SIOUX FALLS, S.D. - In the last 10 years, more than 100 vehicles have met a similar fate with a railroad overpass in Pierre. The city and South Dakota Department of Transportation have taken multiple steps in the past several years to prevent these accidents from happening.
There are many warnings before vehicles even get to the railroad overpass. It sits over Pierre Street, which is also U.S. Highway 14 for cars. Trucks have a different route.
Dean Van Dewiele is the South Dakota Department of Transportation engineer for the Pierre area. He said Pierre Street, which turns into Euclid Avenue is set to be reconstructed in 2022.
"It's an exciting project that we have coming," Van Dewiele said.
Officials looked at what they could do to the bridge to prevent vehicles from hitting it since this construction project is happening in that area, like lowering the road.
"To lower it actually enhances an already bad situation, and then you also have a bunch of utilities underneath the ground," he said.
Raising the bridge would cost at least $1.3 million.
"It wouldn't be a good use of taxpayer money to actually raise it, especially when you consider it's a route trucks shouldn't be on," Van Dewiele said.
There are several signs directing large vehicles to use a bypass to avoid getting stuck under the bridge.
"They're relying too much on technology versus actually being visually keen to where they're at," Captain Bryan Walz said, who is with the Pierre Police Department.
He said most drivers tell officers they were following their GPS.
"From time to time, they'll tell us that they did but didn't know how to turn around," Captain Walz said.

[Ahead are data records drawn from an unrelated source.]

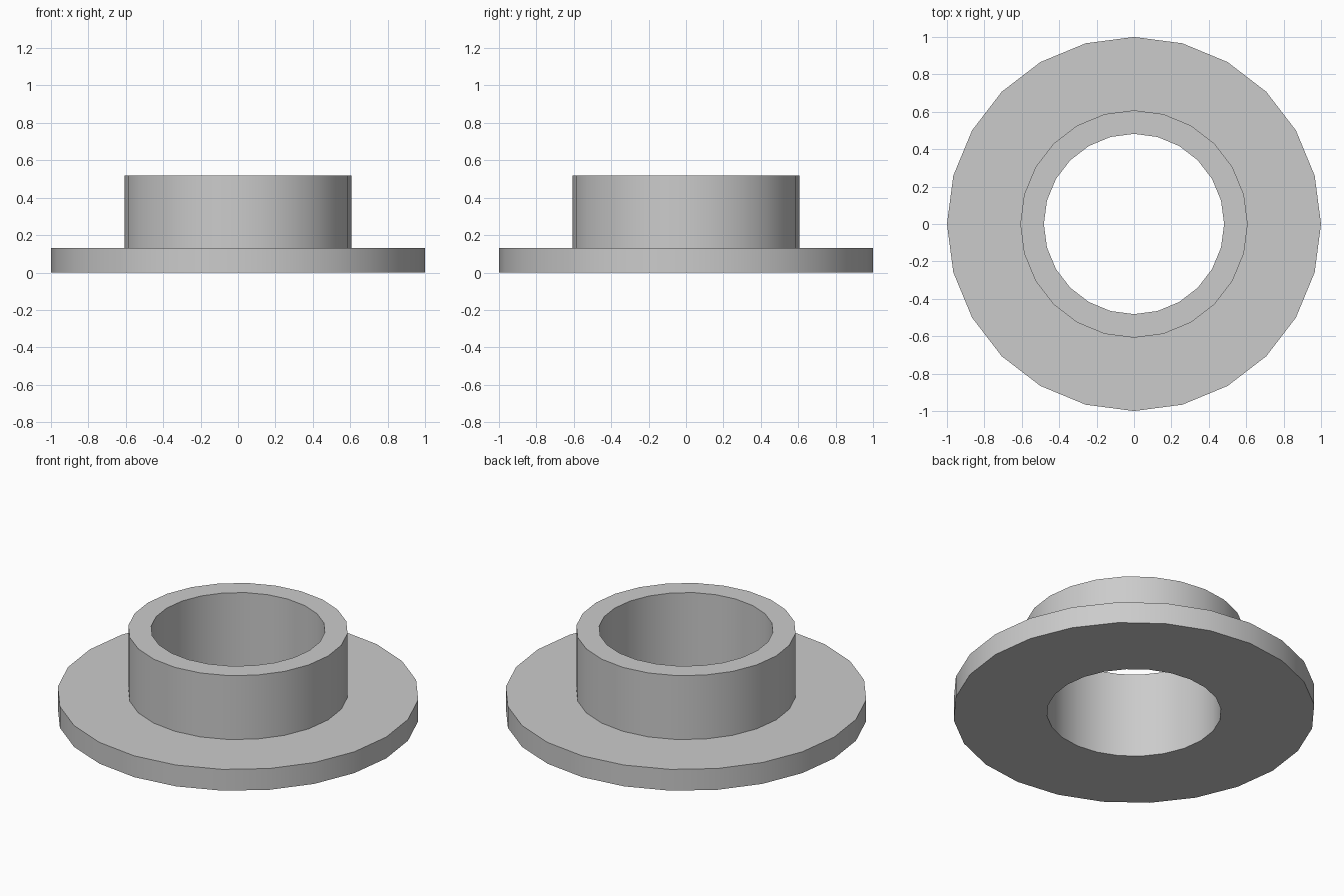
import bpy
import bmesh
import math

cube = bpy.data.objects.get("Cube")
if cube:
    bpy.data.objects.remove(cube, do_unlink=True)

SIDES = 24
FLANGE_R, COLLAR_R, BORE_R = 1.0, 0.608, 0.482
FLANGE_H, TOTAL_H = 0.13, 0.52

# Plain grey material
grey = bpy.data.materials.new("plain_grey")
grey.use_nodes = True
colour = (0.6, 0.6, 0.6, 1)
grey.diffuse_color = colour
grey.node_tree.nodes["Principled BSDF"].inputs["Base Color"].default_value = colour


def revolve(name, profile):
    """Turn a closed (radius, height) profile around the z axis."""
    bm = bmesh.new()
    rings = []
    for i in range(SIDES):
        a = math.tau * i / SIDES
        rings.append([bm.verts.new((r * math.cos(a), r * math.sin(a), z))
                      for r, z in profile])
    n = len(profile)
    for i in range(SIDES):
        a, b = rings[i], rings[(i + 1) % SIDES]
        for j in range(n):
            k = (j + 1) % n
            bm.faces.new((a[j], b[j], b[k], a[k]))
    bmesh.ops.recalc_face_normals(bm, faces=bm.faces)
    mesh = bpy.data.meshes.new(name)
    bm.to_mesh(mesh)
    bm.free()
    mesh.materials.append(grey)
    obj = bpy.data.objects.new(name, mesh)
    bpy.context.collection.objects.link(obj)
    bpy.ops.object.select_all(action="DESELECT")
    obj.select_set(True)
    bpy.context.view_layer.objects.active = obj
    bpy.ops.object.shade_smooth_by_angle(angle=math.radians(30))
    return obj


# Wide flange with a raised collar and a through bore
revolve("flanged_bushing", [
    (BORE_R, 0), (FLANGE_R, 0), (FLANGE_R, FLANGE_H),
    (COLLAR_R, FLANGE_H), (COLLAR_R, TOTAL_H), (BORE_R, TOTAL_H),
])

This is not a new story though. The front page of the Pierre Capital Journal on August 1, 1968 had a picture of a truck stuck. But Captain Walz said they started seeing an increase in crashes within the past 15 years when more people started relying on technology, instead of paper maps.
"People are just not paying attention to their surroundings, or they're just totally disregarding those traffic control devices that we've put into place," Walz said.

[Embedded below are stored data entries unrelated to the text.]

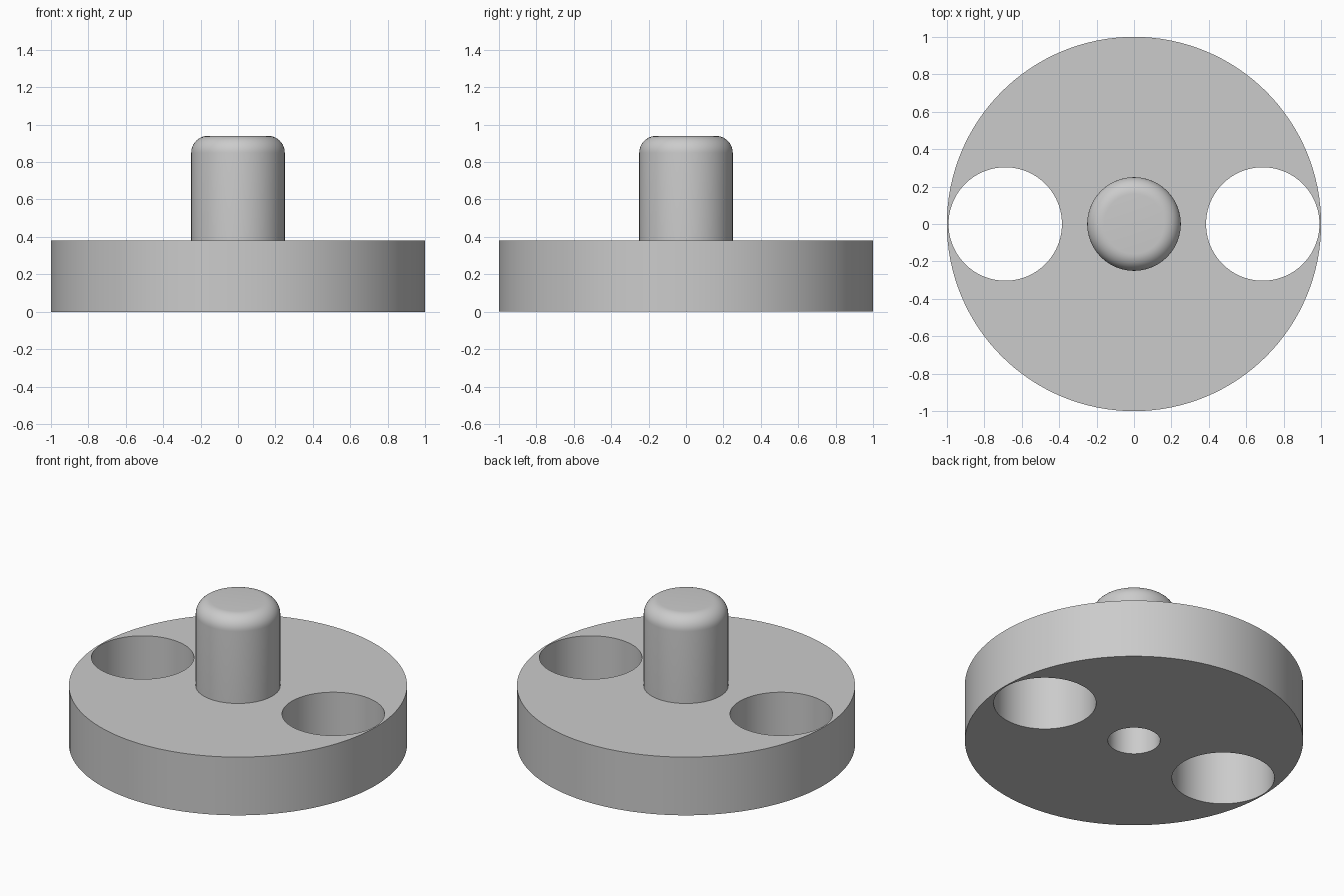
import bpy, bmesh
from math import sin, cos, pi, radians

if "Cube" in bpy.data.objects:
    bpy.data.objects.remove(bpy.data.objects["Cube"])

SEGMENTS = 128
DISC_R, DISC_TOP = 1.0, 0.38
PIN_R, PIN_TOP, FILLET = 0.25, 0.94, 0.09
BORE_R, BORE_DEPTH = 0.155, 0.5
HOLE_R, HOLE_X = 0.303, 0.688

grey = bpy.data.materials.new("plain grey")
grey.use_nodes = True
colour = (0.6, 0.6, 0.6, 1)
grey.diffuse_color = colour
grey.node_tree.nodes["Principled BSDF"].inputs["Base Color"].default_value = colour


def lathe(name, profile):
    """Spin a radius/height profile that starts and ends on the axis."""
    bm = bmesh.new()
    verts = [bm.verts.new((r, 0, z)) for r, z in profile]
    edges = [bm.edges.new(pair) for pair in zip(verts, verts[1:])]
    bmesh.ops.spin(bm, geom=verts + edges, cent=(0, 0, 0), axis=(0, 0, 1),
                   angle=2 * pi, steps=SEGMENTS, use_duplicate=False)
    bmesh.ops.remove_doubles(bm, verts=bm.verts, dist=0.0001)
    bmesh.ops.recalc_face_normals(bm, faces=bm.faces)
    mesh = bpy.data.meshes.new(name)
    bm.to_mesh(mesh)
    bm.free()
    obj = bpy.data.objects.new(name, mesh)
    bpy.context.collection.objects.link(obj)
    mesh.materials.append(grey)
    return obj


# Disc and rounded pin in one turned body, with a blind bore from below
arc = [(PIN_R - FILLET + FILLET * cos(a), PIN_TOP - FILLET + FILLET * sin(a))
       for a in (i * pi / 20 for i in range(11))]
body = lathe("flanged_pin", [
    (0, BORE_DEPTH), (BORE_R, BORE_DEPTH), (BORE_R, 0), (DISC_R, 0),
    (DISC_R, DISC_TOP), (PIN_R, DISC_TOP), *arc, (0, PIN_TOP)])

bpy.context.view_layer.objects.active = body

# Two through holes close to the rim
for side in (-1, 1):
    cutter = lathe("hole_cutter", [(0, -0.1), (HOLE_R, -0.1),
                                   (HOLE_R, 0.5), (0, 0.5)])
    cutter.location.x = side * HOLE_X
    cutter.hide_render = True
    cut = body.modifiers.new("hole", "BOOLEAN")
    cut.operation = "DIFFERENCE"
    cut.solver = "EXACT"
    cut.object = cutter
    bpy.context.view_layer.update()
    bpy.ops.object.modifier_apply(modifier=cut.name)
    bpy.data.objects.remove(cutter)

# Smooth curved walls, crisp rims
bpy.ops.object.select_all(action="DESELECT")
body.select_set(True)
bpy.ops.object.shade_smooth_by_angle(angle=radians(30))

Sensors were installed in 2010 to detect if a vehicle is too tall before passing under the bridge. Then, it gives a warning to drivers.
"It's disheartening to know that people aren't driving and paying attention," he said.
But they are the ones who usually get the short end of the stick.
"The bridge is never damaged," Van Dewiele said.
It was built in 1907 out of steel. According to a spokesperson with the Rapid City, Pierre, and Eastern Railroad, it's overbuilt for the diesel electric locomotives used now. It was originally built for steam cars, which put more stress on a bridge.
"It's the sturdiest bridge in South Dakota," Captain Walz said. "Lots of disabling damage to the tractors and trailers and campers, but the bridge itself is just solid. They don't make them like that any more."
For now, the score will keep tallying in the bridge's favor. Two trains travel on the bridge daily. One goes westbound and the other goes eastbound.
If a driver hits the bridge, Captain Walz said the driver is usually cited with a ticket between $88 and $125. He said they will continue to look at the bridge but don't have any plans right now to reconstruct it.